#### What this task involves
The printed result should hold only the lines from the opening of the data through the line bearing "const y = sy + (py - sy) * v;", exactly as given and without pictures.

(Saved data entries)
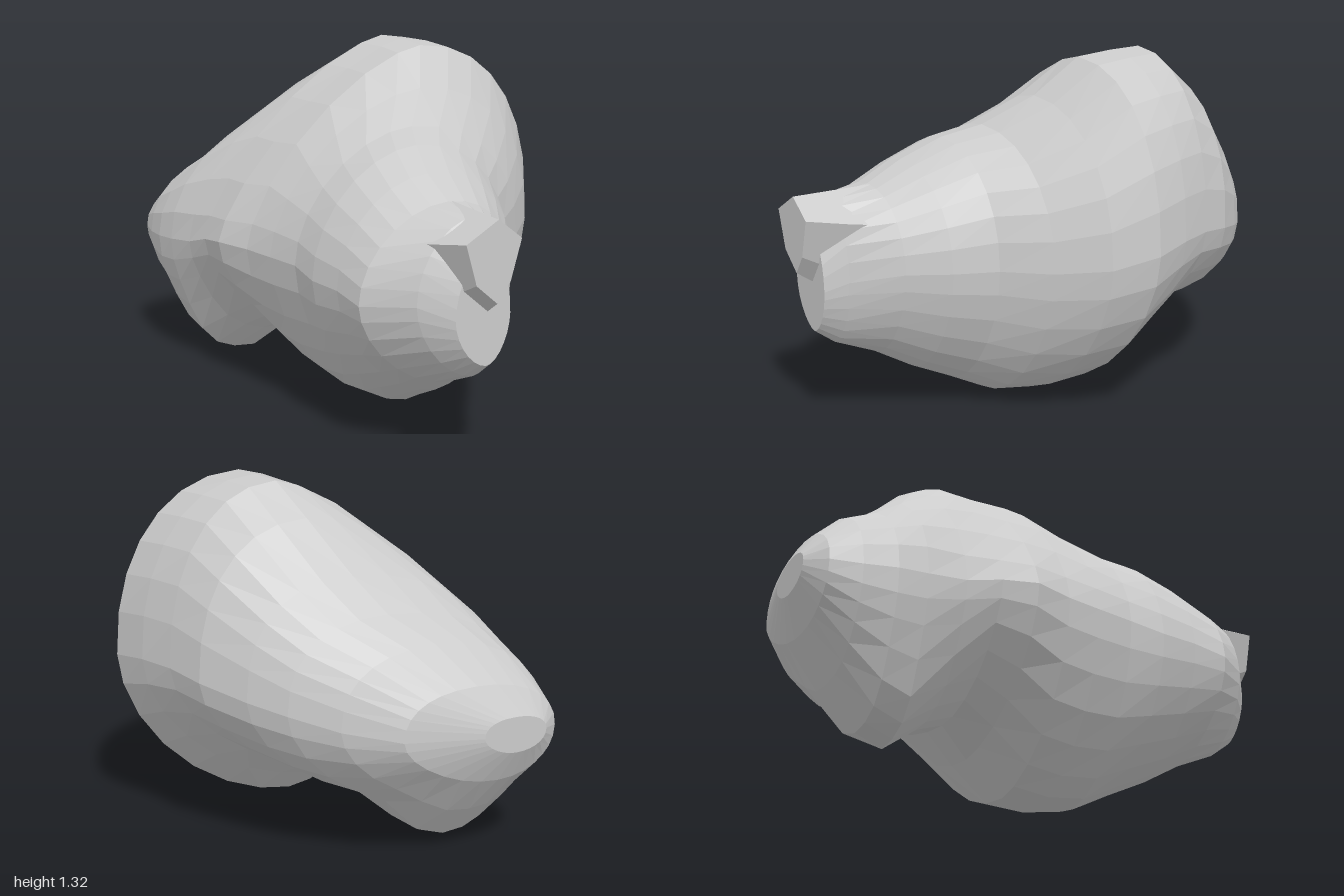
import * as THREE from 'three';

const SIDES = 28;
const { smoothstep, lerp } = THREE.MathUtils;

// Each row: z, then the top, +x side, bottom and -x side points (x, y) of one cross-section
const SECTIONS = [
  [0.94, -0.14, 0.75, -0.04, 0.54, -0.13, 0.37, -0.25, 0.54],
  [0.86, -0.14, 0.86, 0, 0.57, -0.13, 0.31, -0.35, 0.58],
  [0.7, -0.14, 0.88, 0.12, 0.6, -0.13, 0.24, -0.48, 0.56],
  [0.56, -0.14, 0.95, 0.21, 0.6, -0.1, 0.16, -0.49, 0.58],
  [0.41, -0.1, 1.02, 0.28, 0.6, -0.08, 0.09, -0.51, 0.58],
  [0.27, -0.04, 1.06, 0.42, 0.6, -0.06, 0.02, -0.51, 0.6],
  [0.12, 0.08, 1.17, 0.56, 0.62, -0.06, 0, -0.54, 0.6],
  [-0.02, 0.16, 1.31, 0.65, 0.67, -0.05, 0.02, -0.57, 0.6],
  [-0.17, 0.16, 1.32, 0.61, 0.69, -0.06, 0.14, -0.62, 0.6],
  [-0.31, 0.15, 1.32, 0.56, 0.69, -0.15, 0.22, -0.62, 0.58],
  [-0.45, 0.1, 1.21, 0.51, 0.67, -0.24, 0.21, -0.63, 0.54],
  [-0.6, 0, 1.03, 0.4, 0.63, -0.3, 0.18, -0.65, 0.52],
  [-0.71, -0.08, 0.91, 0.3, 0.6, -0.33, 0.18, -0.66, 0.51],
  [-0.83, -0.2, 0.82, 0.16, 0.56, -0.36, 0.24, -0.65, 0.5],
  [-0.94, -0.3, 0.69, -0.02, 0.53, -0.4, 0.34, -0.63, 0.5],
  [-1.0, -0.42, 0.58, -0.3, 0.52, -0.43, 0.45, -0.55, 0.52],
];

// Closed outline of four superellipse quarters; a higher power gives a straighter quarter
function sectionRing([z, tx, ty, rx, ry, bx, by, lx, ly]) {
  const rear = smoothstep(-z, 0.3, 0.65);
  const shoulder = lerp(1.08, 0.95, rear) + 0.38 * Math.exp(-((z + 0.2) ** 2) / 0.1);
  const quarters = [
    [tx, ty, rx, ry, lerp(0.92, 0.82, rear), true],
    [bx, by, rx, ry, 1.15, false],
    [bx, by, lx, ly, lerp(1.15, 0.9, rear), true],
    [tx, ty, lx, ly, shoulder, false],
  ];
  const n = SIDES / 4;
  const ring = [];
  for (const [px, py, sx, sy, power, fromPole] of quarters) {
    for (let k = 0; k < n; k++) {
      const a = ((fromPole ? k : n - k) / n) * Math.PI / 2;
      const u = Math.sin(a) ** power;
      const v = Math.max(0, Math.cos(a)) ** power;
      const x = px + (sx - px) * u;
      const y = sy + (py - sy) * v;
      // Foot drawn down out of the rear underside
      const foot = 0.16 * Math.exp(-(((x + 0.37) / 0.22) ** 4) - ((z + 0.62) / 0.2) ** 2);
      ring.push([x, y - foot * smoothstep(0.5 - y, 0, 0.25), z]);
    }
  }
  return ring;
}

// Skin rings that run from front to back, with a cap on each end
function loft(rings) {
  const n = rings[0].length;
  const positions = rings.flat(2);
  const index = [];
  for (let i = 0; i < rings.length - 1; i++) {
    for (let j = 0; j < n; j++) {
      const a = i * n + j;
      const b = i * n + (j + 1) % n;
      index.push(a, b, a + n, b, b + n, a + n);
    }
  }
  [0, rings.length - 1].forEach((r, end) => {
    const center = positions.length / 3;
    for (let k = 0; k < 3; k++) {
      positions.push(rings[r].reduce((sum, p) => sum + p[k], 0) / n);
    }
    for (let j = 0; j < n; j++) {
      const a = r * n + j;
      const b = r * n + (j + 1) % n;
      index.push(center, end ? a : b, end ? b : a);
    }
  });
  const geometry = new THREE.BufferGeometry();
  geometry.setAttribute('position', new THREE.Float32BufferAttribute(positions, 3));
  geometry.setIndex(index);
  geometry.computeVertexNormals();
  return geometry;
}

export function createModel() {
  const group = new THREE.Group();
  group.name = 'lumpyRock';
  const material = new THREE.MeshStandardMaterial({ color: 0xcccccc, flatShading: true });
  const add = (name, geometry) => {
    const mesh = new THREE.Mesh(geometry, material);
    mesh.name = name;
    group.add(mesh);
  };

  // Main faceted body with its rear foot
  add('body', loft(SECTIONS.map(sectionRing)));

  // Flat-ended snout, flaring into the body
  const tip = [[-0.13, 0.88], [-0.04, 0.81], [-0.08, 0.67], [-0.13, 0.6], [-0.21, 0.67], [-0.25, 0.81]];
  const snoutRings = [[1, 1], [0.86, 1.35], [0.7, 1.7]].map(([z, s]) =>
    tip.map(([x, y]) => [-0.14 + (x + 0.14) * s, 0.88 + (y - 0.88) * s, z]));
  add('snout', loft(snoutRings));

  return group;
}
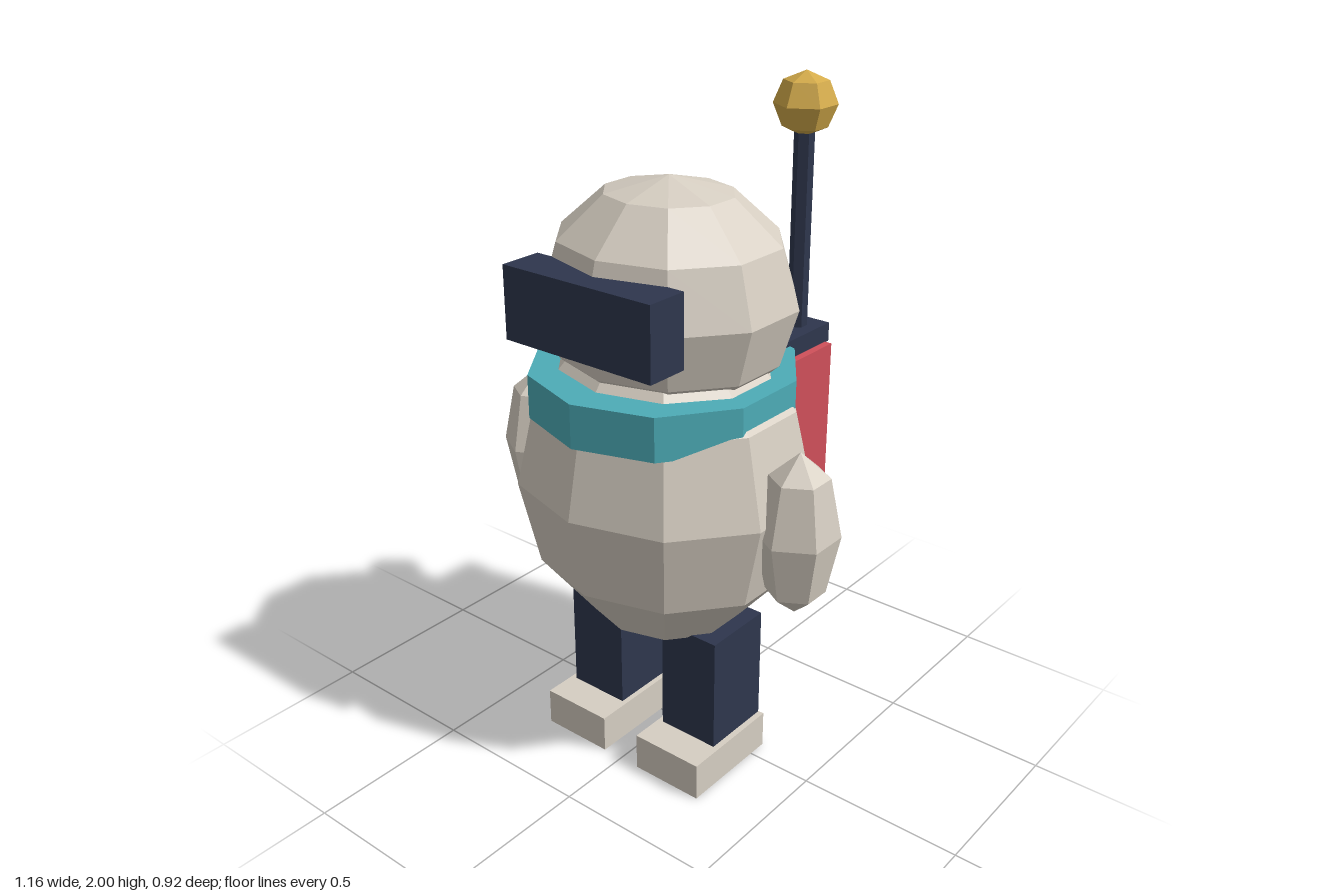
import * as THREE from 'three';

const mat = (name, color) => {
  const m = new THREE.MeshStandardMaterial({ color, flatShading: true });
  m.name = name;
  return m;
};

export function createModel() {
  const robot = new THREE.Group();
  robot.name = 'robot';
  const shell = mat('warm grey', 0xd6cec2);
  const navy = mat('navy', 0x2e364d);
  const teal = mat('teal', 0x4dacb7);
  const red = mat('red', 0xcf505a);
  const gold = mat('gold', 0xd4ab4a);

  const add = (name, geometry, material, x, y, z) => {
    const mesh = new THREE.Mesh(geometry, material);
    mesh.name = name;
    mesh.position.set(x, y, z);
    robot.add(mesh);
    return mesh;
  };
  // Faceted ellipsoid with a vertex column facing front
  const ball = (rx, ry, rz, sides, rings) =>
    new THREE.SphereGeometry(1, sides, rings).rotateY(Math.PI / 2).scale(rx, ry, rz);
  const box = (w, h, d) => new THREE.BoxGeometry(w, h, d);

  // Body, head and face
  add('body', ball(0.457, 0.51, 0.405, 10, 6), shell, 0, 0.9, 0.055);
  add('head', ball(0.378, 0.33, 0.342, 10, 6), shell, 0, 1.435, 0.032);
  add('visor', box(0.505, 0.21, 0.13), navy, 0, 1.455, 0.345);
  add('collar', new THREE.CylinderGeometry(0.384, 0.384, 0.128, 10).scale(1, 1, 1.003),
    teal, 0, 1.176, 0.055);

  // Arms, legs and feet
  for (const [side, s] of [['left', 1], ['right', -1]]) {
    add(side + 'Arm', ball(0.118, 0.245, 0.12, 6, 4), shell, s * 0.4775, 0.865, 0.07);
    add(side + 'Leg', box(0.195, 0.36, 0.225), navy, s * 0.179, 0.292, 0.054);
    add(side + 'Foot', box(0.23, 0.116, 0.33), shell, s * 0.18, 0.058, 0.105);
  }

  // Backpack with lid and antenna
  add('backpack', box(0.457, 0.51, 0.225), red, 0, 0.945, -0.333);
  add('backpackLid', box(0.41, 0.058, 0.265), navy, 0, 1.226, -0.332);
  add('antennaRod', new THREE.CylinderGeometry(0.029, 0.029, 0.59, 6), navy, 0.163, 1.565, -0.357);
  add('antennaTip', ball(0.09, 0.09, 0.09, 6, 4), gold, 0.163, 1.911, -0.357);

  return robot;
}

#### Result
import * as THREE from 'three';

const SIDES = 28;
const { smoothstep, lerp } = THREE.MathUtils;

// Each row: z, then the top, +x side, bottom and -x side points (x, y) of one cross-section
const SECTIONS = [
  [0.94, -0.14, 0.75, -0.04, 0.54, -0.13, 0.37, -0.25, 0.54],
  [0.86, -0.14, 0.86, 0, 0.57, -0.13, 0.31, -0.35, 0.58],
  [0.7, -0.14, 0.88, 0.12, 0.6, -0.13, 0.24, -0.48, 0.56],
  [0.56, -0.14, 0.95, 0.21, 0.6, -0.1, 0.16, -0.49, 0.58],
  [0.41, -0.1, 1.02, 0.28, 0.6, -0.08, 0.09, -0.51, 0.58],
  [0.27, -0.04, 1.06, 0.42, 0.6, -0.06, 0.02, -0.51, 0.6],
  [0.12, 0.08, 1.17, 0.56, 0.62, -0.06, 0, -0.54, 0.6],
  [-0.02, 0.16, 1.31, 0.65, 0.67, -0.05, 0.02, -0.57, 0.6],
  [-0.17, 0.16, 1.32, 0.61, 0.69, -0.06, 0.14, -0.62, 0.6],
  [-0.31, 0.15, 1.32, 0.56, 0.69, -0.15, 0.22, -0.62, 0.58],
  [-0.45, 0.1, 1.21, 0.51, 0.67, -0.24, 0.21, -0.63, 0.54],
  [-0.6, 0, 1.03, 0.4, 0.63, -0.3, 0.18, -0.65, 0.52],
  [-0.71, -0.08, 0.91, 0.3, 0.6, -0.33, 0.18, -0.66, 0.51],
  [-0.83, -0.2, 0.82, 0.16, 0.56, -0.36, 0.24, -0.65, 0.5],
  [-0.94, -0.3, 0.69, -0.02, 0.53, -0.4, 0.34, -0.63, 0.5],
  [-1.0, -0.42, 0.58, -0.3, 0.52, -0.43, 0.45, -0.55, 0.52],
];

// Closed outline of four superellipse quarters; a higher power gives a straighter quarter
function sectionRing([z, tx, ty, rx, ry, bx, by, lx, ly]) {
  const rear = smoothstep(-z, 0.3, 0.65);
  const shoulder = lerp(1.08, 0.95, rear) + 0.38 * Math.exp(-((z + 0.2) ** 2) / 0.1);
  const quarters = [
    [tx, ty, rx, ry, lerp(0.92, 0.82, rear), true],
    [bx, by, rx, ry, 1.15, false],
    [bx, by, lx, ly, lerp(1.15, 0.9, rear), true],
    [tx, ty, lx, ly, shoulder, false],
  ];
  const n = SIDES / 4;
  const ring = [];
  for (const [px, py, sx, sy, power, fromPole] of quarters) {
    for (let k = 0; k < n; k++) {
      const a = ((fromPole ? k : n - k) / n) * Math.PI / 2;
      const u = Math.sin(a) ** power;
      const v = Math.max(0, Math.cos(a)) ** power;
      const x = px + (sx - px) * u;
      const y = sy + (py - sy) * v;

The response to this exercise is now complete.